Scan the lines below for "bevel"; report the number of lines that contain it, and only that.
==== DATA ====
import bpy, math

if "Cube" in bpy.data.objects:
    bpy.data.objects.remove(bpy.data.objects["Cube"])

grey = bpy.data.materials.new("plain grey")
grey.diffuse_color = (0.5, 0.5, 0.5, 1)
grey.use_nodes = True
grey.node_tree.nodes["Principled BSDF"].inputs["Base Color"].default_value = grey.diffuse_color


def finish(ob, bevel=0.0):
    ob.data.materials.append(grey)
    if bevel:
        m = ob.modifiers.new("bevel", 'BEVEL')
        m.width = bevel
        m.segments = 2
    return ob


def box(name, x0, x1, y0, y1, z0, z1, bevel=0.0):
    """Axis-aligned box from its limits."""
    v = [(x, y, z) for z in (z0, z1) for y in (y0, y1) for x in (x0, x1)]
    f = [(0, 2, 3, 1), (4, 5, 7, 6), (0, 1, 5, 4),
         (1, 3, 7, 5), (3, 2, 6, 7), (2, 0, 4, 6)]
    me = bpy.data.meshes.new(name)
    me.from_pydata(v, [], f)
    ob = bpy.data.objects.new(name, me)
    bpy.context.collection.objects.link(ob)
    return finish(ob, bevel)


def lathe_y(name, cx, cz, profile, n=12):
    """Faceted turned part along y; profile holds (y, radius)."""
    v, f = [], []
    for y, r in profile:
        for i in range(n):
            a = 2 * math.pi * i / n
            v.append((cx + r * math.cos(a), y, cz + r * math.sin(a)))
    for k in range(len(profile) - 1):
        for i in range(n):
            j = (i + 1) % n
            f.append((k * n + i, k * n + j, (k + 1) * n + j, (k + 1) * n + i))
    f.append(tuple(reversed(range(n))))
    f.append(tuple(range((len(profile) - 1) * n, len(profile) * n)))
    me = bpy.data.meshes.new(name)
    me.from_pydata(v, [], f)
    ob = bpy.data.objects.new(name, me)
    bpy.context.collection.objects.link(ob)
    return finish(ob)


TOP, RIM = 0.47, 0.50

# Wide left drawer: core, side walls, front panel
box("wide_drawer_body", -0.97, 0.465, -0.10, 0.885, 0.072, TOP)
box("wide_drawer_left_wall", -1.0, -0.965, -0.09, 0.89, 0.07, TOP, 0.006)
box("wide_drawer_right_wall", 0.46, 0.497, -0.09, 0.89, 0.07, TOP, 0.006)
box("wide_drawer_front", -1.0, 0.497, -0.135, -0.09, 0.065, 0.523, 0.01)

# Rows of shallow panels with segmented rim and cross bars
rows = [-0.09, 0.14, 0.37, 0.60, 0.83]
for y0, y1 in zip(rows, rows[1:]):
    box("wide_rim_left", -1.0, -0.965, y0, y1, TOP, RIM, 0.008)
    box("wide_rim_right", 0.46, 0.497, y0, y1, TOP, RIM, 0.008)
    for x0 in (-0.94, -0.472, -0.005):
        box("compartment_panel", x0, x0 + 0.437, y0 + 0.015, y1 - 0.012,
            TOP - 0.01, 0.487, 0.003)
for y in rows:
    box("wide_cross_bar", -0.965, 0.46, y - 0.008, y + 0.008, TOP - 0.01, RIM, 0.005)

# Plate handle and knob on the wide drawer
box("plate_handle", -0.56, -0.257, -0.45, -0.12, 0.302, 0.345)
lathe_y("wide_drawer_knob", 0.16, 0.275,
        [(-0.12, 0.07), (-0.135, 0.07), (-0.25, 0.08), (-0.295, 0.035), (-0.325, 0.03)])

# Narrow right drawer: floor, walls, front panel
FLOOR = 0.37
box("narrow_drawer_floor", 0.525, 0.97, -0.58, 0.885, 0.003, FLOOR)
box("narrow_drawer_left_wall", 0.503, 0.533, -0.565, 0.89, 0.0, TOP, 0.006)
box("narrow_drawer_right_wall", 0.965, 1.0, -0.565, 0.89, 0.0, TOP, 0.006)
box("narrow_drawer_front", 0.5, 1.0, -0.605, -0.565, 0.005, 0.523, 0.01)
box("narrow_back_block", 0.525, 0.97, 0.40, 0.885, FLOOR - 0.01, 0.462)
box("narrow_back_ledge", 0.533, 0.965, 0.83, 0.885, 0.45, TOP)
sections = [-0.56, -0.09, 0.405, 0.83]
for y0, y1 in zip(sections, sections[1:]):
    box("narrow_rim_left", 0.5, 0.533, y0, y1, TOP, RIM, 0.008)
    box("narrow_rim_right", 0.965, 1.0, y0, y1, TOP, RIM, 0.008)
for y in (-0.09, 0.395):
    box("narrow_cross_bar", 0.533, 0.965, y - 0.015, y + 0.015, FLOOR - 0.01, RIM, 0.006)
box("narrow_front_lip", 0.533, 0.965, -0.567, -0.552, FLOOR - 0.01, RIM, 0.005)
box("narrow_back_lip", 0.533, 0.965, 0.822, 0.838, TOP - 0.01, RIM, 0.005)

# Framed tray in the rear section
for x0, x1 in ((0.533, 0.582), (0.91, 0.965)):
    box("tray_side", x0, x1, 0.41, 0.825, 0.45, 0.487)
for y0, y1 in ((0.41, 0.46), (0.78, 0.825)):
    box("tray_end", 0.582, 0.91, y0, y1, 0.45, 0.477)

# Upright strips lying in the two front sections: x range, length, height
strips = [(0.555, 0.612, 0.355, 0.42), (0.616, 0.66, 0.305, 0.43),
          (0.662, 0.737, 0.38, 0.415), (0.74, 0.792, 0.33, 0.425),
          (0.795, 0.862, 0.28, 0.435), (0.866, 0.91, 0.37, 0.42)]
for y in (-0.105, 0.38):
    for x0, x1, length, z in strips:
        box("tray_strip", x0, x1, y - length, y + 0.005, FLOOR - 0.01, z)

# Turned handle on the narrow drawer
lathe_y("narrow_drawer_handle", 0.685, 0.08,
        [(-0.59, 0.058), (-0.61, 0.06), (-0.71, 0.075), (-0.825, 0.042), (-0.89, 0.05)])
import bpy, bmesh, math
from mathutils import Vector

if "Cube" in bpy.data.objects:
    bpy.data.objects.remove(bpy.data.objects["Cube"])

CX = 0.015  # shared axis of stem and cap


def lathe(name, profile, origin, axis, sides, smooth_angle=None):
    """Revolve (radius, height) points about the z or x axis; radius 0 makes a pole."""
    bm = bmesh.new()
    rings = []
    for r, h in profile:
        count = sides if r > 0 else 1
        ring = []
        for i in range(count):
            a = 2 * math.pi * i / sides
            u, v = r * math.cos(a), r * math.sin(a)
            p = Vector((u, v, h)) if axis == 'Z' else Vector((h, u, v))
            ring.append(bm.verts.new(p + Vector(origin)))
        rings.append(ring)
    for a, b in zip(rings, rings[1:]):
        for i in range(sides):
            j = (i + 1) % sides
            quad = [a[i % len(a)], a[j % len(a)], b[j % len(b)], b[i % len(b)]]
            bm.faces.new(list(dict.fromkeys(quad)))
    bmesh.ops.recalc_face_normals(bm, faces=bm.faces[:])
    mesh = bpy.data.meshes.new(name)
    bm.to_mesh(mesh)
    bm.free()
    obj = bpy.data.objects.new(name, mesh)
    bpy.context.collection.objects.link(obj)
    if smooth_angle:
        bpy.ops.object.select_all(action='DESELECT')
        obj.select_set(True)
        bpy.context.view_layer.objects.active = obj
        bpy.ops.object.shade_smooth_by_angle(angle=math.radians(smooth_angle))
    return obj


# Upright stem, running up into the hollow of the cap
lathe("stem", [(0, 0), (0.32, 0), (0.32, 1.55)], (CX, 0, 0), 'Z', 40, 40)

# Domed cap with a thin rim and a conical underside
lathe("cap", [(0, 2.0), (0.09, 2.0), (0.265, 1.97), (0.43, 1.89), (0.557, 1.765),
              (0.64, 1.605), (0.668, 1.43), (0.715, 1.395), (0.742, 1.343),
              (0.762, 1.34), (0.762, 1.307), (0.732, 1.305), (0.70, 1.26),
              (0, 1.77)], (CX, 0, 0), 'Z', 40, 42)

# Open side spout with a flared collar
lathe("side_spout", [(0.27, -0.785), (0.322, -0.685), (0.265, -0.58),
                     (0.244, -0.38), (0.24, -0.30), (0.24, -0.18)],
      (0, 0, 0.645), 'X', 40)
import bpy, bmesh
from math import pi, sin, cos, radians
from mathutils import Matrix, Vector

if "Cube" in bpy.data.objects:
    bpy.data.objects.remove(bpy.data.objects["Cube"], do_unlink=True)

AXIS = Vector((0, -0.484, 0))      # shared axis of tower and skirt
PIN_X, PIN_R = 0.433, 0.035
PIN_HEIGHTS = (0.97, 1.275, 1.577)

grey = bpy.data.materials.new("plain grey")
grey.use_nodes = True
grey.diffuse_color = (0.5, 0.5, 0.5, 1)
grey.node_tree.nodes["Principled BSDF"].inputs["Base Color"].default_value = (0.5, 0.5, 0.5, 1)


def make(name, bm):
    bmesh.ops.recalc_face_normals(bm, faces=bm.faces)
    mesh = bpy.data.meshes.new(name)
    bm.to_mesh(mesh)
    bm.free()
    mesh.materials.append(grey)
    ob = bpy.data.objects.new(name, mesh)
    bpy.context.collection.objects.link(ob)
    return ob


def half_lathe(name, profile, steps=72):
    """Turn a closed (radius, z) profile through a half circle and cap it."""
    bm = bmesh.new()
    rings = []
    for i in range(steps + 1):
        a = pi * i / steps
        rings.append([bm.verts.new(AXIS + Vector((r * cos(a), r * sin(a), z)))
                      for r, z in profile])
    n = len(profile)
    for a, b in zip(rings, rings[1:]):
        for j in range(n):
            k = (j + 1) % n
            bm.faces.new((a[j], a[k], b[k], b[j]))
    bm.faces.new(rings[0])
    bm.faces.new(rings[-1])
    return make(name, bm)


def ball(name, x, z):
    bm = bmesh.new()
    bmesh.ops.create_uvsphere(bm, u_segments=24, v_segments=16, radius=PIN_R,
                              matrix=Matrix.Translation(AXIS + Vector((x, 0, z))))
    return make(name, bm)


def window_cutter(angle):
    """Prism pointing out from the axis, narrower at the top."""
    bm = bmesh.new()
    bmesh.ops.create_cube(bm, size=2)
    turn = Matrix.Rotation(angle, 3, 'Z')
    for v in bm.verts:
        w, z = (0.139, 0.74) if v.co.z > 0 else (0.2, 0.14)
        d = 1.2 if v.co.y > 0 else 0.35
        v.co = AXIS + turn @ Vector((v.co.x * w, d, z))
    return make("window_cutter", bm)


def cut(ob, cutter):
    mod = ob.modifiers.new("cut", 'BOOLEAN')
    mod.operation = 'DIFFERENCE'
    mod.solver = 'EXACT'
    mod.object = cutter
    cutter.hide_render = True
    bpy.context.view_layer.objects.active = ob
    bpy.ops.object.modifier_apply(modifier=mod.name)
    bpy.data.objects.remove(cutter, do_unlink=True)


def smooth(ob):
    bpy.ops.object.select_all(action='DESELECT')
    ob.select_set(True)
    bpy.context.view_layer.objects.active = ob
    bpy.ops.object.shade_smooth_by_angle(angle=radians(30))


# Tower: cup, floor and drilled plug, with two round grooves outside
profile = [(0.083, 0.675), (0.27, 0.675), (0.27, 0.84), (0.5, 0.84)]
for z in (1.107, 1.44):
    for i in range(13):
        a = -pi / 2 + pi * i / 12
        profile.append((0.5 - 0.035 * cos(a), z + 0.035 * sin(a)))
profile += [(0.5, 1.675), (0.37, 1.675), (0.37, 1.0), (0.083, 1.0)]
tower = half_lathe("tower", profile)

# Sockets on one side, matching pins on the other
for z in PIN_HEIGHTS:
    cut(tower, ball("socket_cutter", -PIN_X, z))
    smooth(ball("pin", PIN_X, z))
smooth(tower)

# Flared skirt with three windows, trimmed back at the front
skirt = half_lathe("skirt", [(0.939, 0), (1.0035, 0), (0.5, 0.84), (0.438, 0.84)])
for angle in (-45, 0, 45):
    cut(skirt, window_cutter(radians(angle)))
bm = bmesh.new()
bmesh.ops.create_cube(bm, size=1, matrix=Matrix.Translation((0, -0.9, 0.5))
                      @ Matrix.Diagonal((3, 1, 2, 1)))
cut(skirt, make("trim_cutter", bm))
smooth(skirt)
====
ANSWER SPACE → 6